━━━ Given entries ━━━

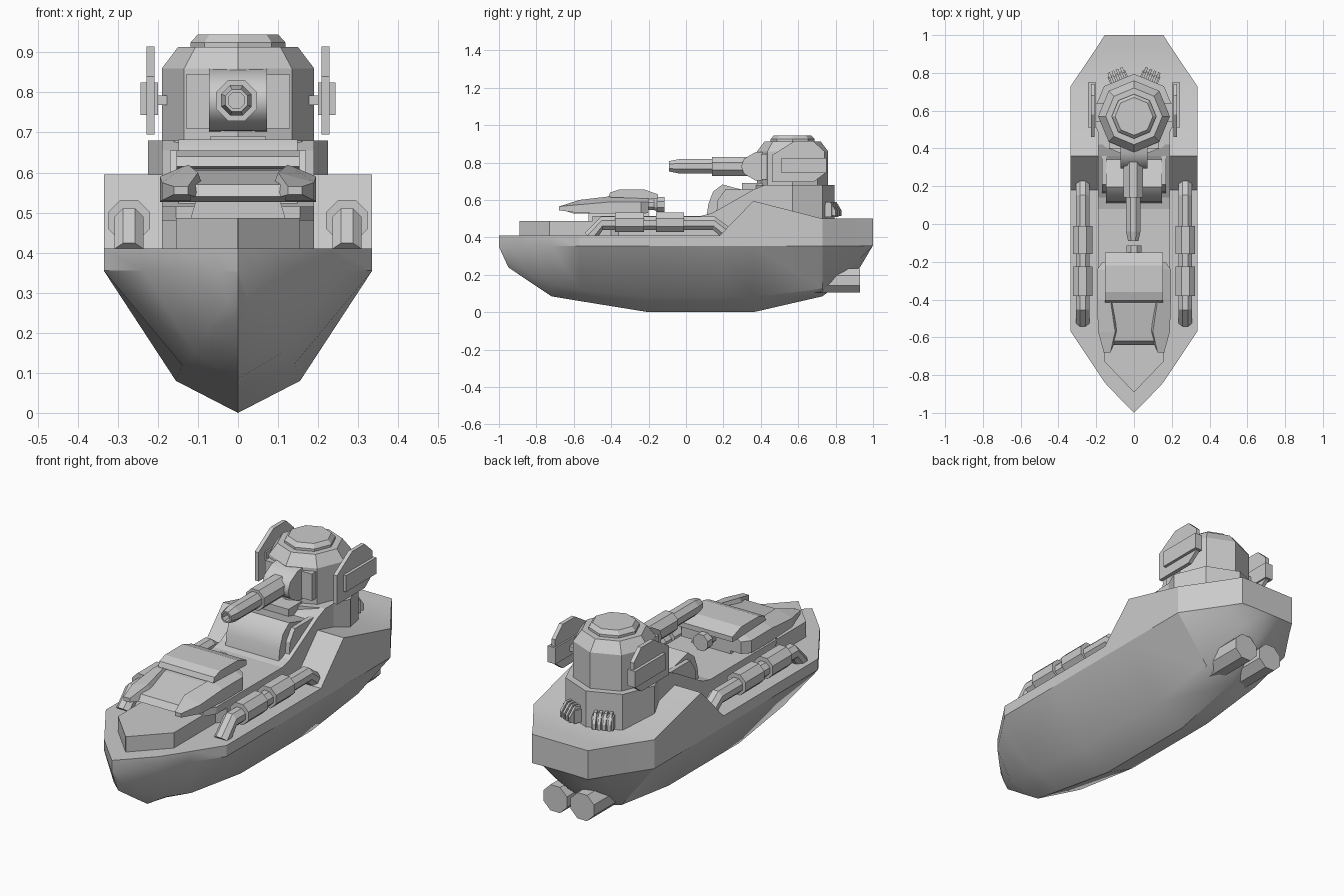
import bpy, bmesh
from math import sin, cos, pi, radians
from mathutils import Matrix, Vector

if "Cube" in bpy.data.objects:
    bpy.data.objects.remove(bpy.data.objects["Cube"])


def loft(name, rings, smooth=None):
    """Skin a list of equal-length closed rings and cap both ends."""
    bm = bmesh.new()
    vs = [[bm.verts.new(p) for p in r] for r in rings]
    n = len(rings[0])
    for a, b in zip(vs, vs[1:]):
        for i in range(n):
            j = (i + 1) % n
            bm.faces.new((a[i], a[j], b[j], b[i]))
    bm.faces.new(vs[0])
    bm.faces.new(vs[-1])
    bmesh.ops.remove_doubles(bm, verts=bm.verts, dist=0.0005)
    bmesh.ops.recalc_face_normals(bm, faces=bm.faces)
    me = bpy.data.meshes.new(name)
    bm.to_mesh(me)
    bm.free()
    ob = bpy.data.objects.new(name, me)
    bpy.context.collection.objects.link(ob)
    if smooth:
        bpy.ops.object.select_all(action='DESELECT')
        ob.select_set(True)
        bpy.context.view_layer.objects.active = ob
        bpy.ops.object.shade_smooth_by_angle(angle=radians(smooth))
    return ob


def side_prism(name, yz, x0, x1, smooth=None):
    return loft(name, [[(x, y, z) for y, z in yz] for x in (x0, x1)], smooth)


def plan_prism(name, half, z0, z1):
    """Vertical prism from the right half of a symmetric outline."""
    pts = half + [(-x, y) for x, y in reversed(half)]
    return loft(name, [[(x, y, z) for x, y in pts] for z in (z0, z1)])


def box(name, x0, x1, y0, y1, z0, z1):
    return side_prism(name, [(y0, z0), (y1, z0), (y1, z1), (y0, z1)], x0, x1)


def tube_y(name, x, z, prof, n=8, turn=0.5):
    """Faceted tube along y; prof holds (y, radius) pairs."""
    return loft(name, [[(x + r * cos((i + turn) * 2 * pi / n), y, z + r * sin((i + turn) * 2 * pi / n))
                        for i in range(n)] for y, r in prof])


def tube_z(name, cy, prof, n=8, smooth=None):
    return loft(name, [[(r * cos(i * 2 * pi / n), cy + r * sin(i * 2 * pi / n), z)
                        for i in range(n)] for z, r in prof], smooth)


# Hull: y, half width, deck height, lower chine x and z, keel z
sections = [
    (-1.0, 0.0, .41, 0.0, .35, .35), (-.95, .05, .41, .025, .275, .24),
    (-.84, .155, .41, .075, .21, .165), (-.72, .235, .41, .11, .15, .085),
    (-.57, .335, .41, .14, .12, .06), (-.2, .335, .41, .155, .08, 0),
    (.18, .335, .41, .155, .08, 0), (.36, .335, .595, .155, .08, 0),
    (.73, .335, .5, .155, .125, .085), (.93, .2, .5, .09, .285, .24),
    (1.0, .155, .5, .08, .357, .357)]
rings = []
for y, w, top, lw, lz, k in sections:
    h = [(w, top), (w, .355), (lw, lz), (0, k)]
    rings.append([(x, y, z) for x, z in h] + [(-x, y, z) for x, z in reversed(h[:3])])
loft("hull", rings, 30)

# Raised centre deck
plan_prism("foredeck", [(0.001, -.89), (.155, -.73), (.155, -.4), (.19, -.36), (.19, .3)], .4, .487)
plan_prism("mid_deck", [(.155, -.5), (.19, -.44), (.19, .4)], .48, .515)

# Sloped superstructure with rounded housing
side_prism("superstructure", [(.08, .45), (.08, .515), (.14, .53), (.36, .655), (.42, .68), (.55, .68), (.55, .45)],
           -.19, .19)
side_prism("rounded_housing", [(.11, .51), (.12, .58), (.145, .645), (.195, .683), (.26, .665), (.36, .64), (.36, .51)],
           -.148, .148, 40)
for s in (-1, 1):
    side_prism("housing_rib", [(.16, .51), (.17, .6), (.21, .655), (.27, .655), (.42, .655), (.42, .51)],
               s * .145, s * .17)
box("turret_neck", -.07, .07, .3, .45, .6, .69)

# Turret base and turret
tube_z("turret_base", .57, [(.45, .225), (.68, .225)])
tube_z("turret", .57, [(.675, .19), (.86, .19), (.913, .15)])
tube_z("turret_cap", .57, [(.91, .118), (.925, .118), (.945, .1)])

# Gun
box("gun_cheeks", -.13, .13, .40, .5, .71, .845)
side_prism("mantlet", [(.44, .70), (.37, .705), (.31, .74), (.295, .78), (.31, .82), (.37, .855), (.44, .86)],
           -.072, .072, 45)
tube_y("gun_barrel", -.004, .78, [(.33, .055), (.14, .055), (.14, .041), (-.04, .041), (-.09, .03), (-.09, .022),
                               (-.05, .022)])

# Side shields on arms
for s in (-1, 1):
    side_prism("shield_plate", [(.46, .695), (.68, .695), (.74, .74), (.74, .86), (.68, .915), (.58, .915), (.46, .84)],
               s * .208, s * .228)
    box("shield_bar", s * .2, s * .243, .51, .75, .743, .825)
    box("shield_arm", s * .15, s * .225, .54, .64, .768, .792)

# Rear vents with slats on the turret base
for s in (-1, 1):
    m = Matrix.Translation((0, .57, 0)) @ Matrix.Rotation(-s * pi / 8, 4, 'Z')
    box("vent_box", -.05, .05, .19, .245, .51, .575).matrix_world = m
    for i in range(4):
        x = -.036 + i * .024
        side_prism("vent_slat", [(.2, .52), (.265, .515), (.265, .545), (.235, .59), (.2, .59)],
                   x - .007, x + .007).matrix_world = m

# Forward launcher: pedestal, body, prongs, lid
loft("launcher_pedestal", [[(sx * w, y, z) for sx, y in ((-1, -.52), (1, -.52), (1, -.2), (-1, -.2))]
                           for z, w in ((.48, .12), (.53, .105))])
side_prism("launcher_body", [(-.64, .54), (-.62, .57), (-.42, .605), (-.2, .61), (-.2, .53), (-.6, .527)], -.12, .12)
for s in (-1, 1):
    loft("launcher_prong", [[(s * x, y, z) for x, z in sec] for y, sec in (
        (-.68, [(.125, .545), (.16, .545), (.16, .565), (.125, .565)]),
        (-.57, [(.075, .53), (.19, .53), (.19, .575), (.1, .6)]),
        (-.4, [(.075, .527), (.195, .527), (.195, .59), (.125, .62)]),
        (-.24, [(.075, .527), (.195, .527), (.195, .59), (.125, .62)]),
        (-.2, [(.075, .53), (.165, .53), (.165, .59), (.125, .615)]))])
side_prism("launcher_lid", [(-.415, .615), (-.405, .64), (-.36, .655), (-.22, .655), (-.15, .63), (-.15, .605)],
           -.153, .153)
tube_y("rear_knob", 0, .575, [(-.2, .03), (-.17, .03), (-.155, .043), (-.115, .043)])

# Deck pipes with collars
path = [(.245, .4), (.15, .475), (-.45, .475), (-.515, .4)]
for s in (-1, 1):
    x = s * .272
    rings = []
    for k, (y, z) in enumerate(path):
        a, b = path[max(k - 1, 0)], path[min(k + 1, 3)]
        t = Vector((0, b[0] - a[0], b[1] - a[1])).normalized()
        u = Vector((1, 0, 0)).cross(t)
        rings.append([Vector((x + .039 * cos((i + .5) * pi / 4), y, z)) + u * .039 * sin((i + .5) * pi / 4)
                      for i in range(8)])
    loft("deck_pipe", rings)
    for y0, y1 in ((-.38, -.225), (-.16, -.01)):
        tube_y("pipe_collar", x, .48, [(y0, .056), (y1, .056)])

# Stern thrusters
for s in (-1, 1):
    tube_y("thruster", s * .075, .17, [(.6, .07), (.93, .07)])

━━━

-- Prompt --
Could you repeat exactly the lines in the listing above from the one with "(.86, .19), (.913, .15)])" down to the one with "-.072, .072, 45)"? Include both of those lines.

-- Solution --
tube_z("turret", .57, [(.675, .19), (.86, .19), (.913, .15)])
tube_z("turret_cap", .57, [(.91, .118), (.925, .118), (.945, .1)])

# Gun
box("gun_cheeks", -.13, .13, .40, .5, .71, .845)
side_prism("mantlet", [(.44, .70), (.37, .705), (.31, .74), (.295, .78), (.31, .82), (.37, .855), (.44, .86)],
           -.072, .072, 45)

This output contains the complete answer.